Pay TV: This was “the weakest (quarter) in the industry’s history,” says Bernstein Research’s Craig Moffett. Analysts were startled to see the largest cable, satellite, and telco companies collectively lose about 195,000 video customers. The cord cutters don’t fit the stereotype of well-to-do technophiles. Moffett says that “all the evidence” shows that a growing number of people – especially young adults — simply can’t afford pay TV. Dish Network seemed to confirm that thesis by saying that it will shift its marketing focus to upscale consumers instead of bargain hunters. With the U.S. market stalled, it’s easy to see why cable programmers want investors to look at their expansion efforts in growing markets overseas such as India, Russia, China, and Brazil. “It is the current momentum and potential of our international assets that present a meaningful, unique opportunity for us,” Discovery Communications CEO David Zaslav told analysts.
Analyst Richard Greenfield of Wall Street’s BTIG has long been skeptical of claims by Jeffrey Katzenberg and James Cameron that 3D would do wonders for the movie business. But now Greenfield says that 3D is actually hurting the industry: “U.S. consumers are increasingly rejecting 3D movies,” he said in a report today. Attendance for Disney’s Pirates of Caribbean: On Stranger Tides “would have been higher” this past weekend if half of its screens showed the movie in conventional 2D instead of just a third, he says. The evidence? He notes that about 38% of the $90 million in box-office revenue for the film’s opening weekend came from non-IMAX 3D screens. That’s much lower than the average last year, when 54% of the opening revenues for DreamWorks Animation’s Shrek Forever After, and 57% of the initial sales for the studio’s How To Train Your Dragon, came from non-IMAX 3D screens. Greenfield says that “pricing remains our single biggest concern, especially with so many 3D movies aimed at the family segment.” He figures theaters charged $14.85 a ticket to see Pirates on IMAX 3D, $10.85 for non-IMAX 3D, and $7.60 for 2D. He adds that family films also are hurt by “young children not wanted to wear 3D glasses.” His advice: Hollywood should make fewer 3D films in 2012. “Focus on making consumer-desirable films rather than worrying about the technology,” he says.

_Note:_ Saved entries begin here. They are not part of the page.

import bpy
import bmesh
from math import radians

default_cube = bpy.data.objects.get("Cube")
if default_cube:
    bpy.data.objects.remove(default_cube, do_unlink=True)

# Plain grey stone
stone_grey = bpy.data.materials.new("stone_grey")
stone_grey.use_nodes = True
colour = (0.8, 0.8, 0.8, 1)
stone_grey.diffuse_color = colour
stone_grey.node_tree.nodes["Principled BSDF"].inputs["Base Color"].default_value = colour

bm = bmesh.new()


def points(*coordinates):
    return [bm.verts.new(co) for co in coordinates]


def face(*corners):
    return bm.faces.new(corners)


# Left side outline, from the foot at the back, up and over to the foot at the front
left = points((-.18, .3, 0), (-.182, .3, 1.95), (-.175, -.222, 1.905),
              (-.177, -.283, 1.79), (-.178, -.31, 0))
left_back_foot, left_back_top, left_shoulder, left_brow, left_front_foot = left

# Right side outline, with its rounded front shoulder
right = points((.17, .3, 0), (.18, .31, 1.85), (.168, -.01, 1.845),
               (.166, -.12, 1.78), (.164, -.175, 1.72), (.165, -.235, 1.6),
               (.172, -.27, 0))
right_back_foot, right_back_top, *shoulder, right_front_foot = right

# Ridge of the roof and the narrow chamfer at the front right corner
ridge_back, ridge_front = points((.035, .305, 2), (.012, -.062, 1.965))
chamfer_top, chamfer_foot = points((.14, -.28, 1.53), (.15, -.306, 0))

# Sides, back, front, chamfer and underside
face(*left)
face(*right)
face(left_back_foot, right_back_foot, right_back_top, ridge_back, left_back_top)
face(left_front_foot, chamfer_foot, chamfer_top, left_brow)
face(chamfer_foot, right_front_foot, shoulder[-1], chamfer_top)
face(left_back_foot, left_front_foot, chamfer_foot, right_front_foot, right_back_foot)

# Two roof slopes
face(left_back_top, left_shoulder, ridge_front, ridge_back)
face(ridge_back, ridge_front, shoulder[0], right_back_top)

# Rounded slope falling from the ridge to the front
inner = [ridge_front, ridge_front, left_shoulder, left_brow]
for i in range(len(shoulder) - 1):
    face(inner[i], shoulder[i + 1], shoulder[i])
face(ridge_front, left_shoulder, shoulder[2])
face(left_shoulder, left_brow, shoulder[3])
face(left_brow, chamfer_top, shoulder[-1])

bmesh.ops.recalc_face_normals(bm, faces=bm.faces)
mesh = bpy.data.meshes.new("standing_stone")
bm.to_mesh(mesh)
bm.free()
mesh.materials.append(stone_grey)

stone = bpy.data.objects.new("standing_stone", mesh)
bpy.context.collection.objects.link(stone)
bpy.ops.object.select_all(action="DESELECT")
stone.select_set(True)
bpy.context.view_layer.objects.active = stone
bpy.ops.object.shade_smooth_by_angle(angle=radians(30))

Hollywood is jetting to the annual Allen & Co investment conference in Sun Valley starting today. I’ve just been emailed the in-room schedule by a participant, and this year showbiz is back in favor because of an “Entertainment Panel” consisting of Barry Diller, Peter Chernin, Jeff Katzenberg, and Bobby Kotick (the CEO/president of Activision Blizzard for those who are joystick challenged). Ken Auletta, the CEO pornmeister, moderates. No Friday night dildos. No sandwich boards for out-of-work moguls. Gawd, Camp Allen has become such a showbiz snorefest. Just look at the sked:
– “Women In Technology” – Tom Brokaw moderating, with panelists: Ursula Burns and Anne Mulcahy from Xerox and Sheryl Sandberg for Facebook.
– “Modern Europe” – Tom Friedman moderating, with panelists: Lionel Barber from the Financial Times, Mathias Döpfner, and Niall FitzGerald from Thompson Reuters, Jean-Bernard Lévy from Vivendi
– “Social Internet’ – Erin Burnett of CNBC moderating with panelists: Marc Andreessen, Reid Hoffman and Mark Zuckerberg.
– Lunchtime Panel – “Understanding The Brain”
– “Global Risk” – David Ignatius moderating, with panelists consisting of military dudes.
– “The Business of Running a City” — Charlie Rose moderating with panelists: Mike Bloomberg, Cory Booker, and Richard Daley.
– “The New Breed Of Companies” featuring Square, Pandora, thinged and groupon.
– Untitled Panel moderated by Anderson Cooper with panelists: Warren Buffet, and Melinda and Bill Gates.